TASK REQUIREMENTS:
Below are some records; output exactly the lines from the line with "0.06, 6, pi" to the line with "return -0.284 + (x - 0.635) * 0.33", both ends kept, and nothing more.

Data extracted from a collection:
※ ※ ※

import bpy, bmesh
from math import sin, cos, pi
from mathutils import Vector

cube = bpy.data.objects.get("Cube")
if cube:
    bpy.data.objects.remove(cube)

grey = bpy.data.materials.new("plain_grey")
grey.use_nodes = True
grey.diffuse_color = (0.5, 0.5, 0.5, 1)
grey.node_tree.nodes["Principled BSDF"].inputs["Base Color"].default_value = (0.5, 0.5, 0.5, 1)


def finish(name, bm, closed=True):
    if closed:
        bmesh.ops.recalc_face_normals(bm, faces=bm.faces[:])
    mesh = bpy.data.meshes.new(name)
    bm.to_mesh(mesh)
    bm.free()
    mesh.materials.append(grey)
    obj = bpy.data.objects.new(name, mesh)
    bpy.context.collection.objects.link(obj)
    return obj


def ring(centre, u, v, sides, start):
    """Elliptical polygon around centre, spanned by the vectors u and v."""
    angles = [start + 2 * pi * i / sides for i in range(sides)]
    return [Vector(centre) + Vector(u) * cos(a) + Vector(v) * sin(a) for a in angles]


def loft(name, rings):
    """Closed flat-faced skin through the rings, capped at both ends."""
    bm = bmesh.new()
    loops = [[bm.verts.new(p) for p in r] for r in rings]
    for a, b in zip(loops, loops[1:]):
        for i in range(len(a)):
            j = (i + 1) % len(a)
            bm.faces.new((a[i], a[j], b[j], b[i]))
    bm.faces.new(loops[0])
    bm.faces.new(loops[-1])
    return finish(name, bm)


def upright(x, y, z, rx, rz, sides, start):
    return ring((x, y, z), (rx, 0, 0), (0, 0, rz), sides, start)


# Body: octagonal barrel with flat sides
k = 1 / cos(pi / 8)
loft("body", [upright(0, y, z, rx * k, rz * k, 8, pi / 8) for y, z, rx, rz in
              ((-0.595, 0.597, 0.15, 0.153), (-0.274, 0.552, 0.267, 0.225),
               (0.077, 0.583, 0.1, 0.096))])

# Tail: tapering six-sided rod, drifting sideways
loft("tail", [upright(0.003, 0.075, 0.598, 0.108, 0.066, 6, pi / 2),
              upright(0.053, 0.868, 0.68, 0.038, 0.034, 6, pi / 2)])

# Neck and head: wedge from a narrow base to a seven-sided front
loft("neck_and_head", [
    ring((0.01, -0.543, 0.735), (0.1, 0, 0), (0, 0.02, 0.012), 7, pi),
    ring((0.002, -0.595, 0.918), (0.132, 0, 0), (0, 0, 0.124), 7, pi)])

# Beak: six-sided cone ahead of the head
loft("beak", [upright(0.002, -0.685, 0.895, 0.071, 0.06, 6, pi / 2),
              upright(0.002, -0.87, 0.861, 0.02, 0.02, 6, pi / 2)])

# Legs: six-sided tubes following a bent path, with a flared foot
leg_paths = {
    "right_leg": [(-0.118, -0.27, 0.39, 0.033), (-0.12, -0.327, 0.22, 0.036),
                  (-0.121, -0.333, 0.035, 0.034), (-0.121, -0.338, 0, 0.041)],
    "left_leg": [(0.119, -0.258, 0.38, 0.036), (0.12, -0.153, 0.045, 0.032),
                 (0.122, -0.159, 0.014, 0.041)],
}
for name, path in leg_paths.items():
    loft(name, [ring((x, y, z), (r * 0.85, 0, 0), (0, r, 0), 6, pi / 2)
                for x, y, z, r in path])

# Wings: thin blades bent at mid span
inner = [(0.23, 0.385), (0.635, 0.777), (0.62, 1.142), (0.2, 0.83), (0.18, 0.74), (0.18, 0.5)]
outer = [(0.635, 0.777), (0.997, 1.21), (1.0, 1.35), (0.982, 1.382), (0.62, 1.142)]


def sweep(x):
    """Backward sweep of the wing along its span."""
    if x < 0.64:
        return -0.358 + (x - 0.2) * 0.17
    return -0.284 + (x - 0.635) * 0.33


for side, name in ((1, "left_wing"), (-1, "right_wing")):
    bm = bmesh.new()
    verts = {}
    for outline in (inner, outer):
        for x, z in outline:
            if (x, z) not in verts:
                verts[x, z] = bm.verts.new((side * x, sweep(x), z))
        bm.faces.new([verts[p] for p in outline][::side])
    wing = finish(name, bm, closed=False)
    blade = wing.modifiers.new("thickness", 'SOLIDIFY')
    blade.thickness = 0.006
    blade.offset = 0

※ ※ ※

EXERCISE RESULT:
loft("beak", [upright(0.002, -0.685, 0.895, 0.071, 0.06, 6, pi / 2),
              upright(0.002, -0.87, 0.861, 0.02, 0.02, 6, pi / 2)])

# Legs: six-sided tubes following a bent path, with a flared foot
leg_paths = {
    "right_leg": [(-0.118, -0.27, 0.39, 0.033), (-0.12, -0.327, 0.22, 0.036),
                  (-0.121, -0.333, 0.035, 0.034), (-0.121, -0.338, 0, 0.041)],
    "left_leg": [(0.119, -0.258, 0.38, 0.036), (0.12, -0.153, 0.045, 0.032),
                 (0.122, -0.159, 0.014, 0.041)],
}
for name, path in leg_paths.items():
    loft(name, [ring((x, y, z), (r * 0.85, 0, 0), (0, r, 0), 6, pi / 2)
                for x, y, z, r in path])

# Wings: thin blades bent at mid span
inner = [(0.23, 0.385), (0.635, 0.777), (0.62, 1.142), (0.2, 0.83), (0.18, 0.74), (0.18, 0.5)]
outer = [(0.635, 0.777), (0.997, 1.21), (1.0, 1.35), (0.982, 1.382), (0.62, 1.142)]


def sweep(x):
    """Backward sweep of the wing along its span."""
    if x < 0.64:
        return -0.358 + (x - 0.2) * 0.17
    return -0.284 + (x - 0.635) * 0.33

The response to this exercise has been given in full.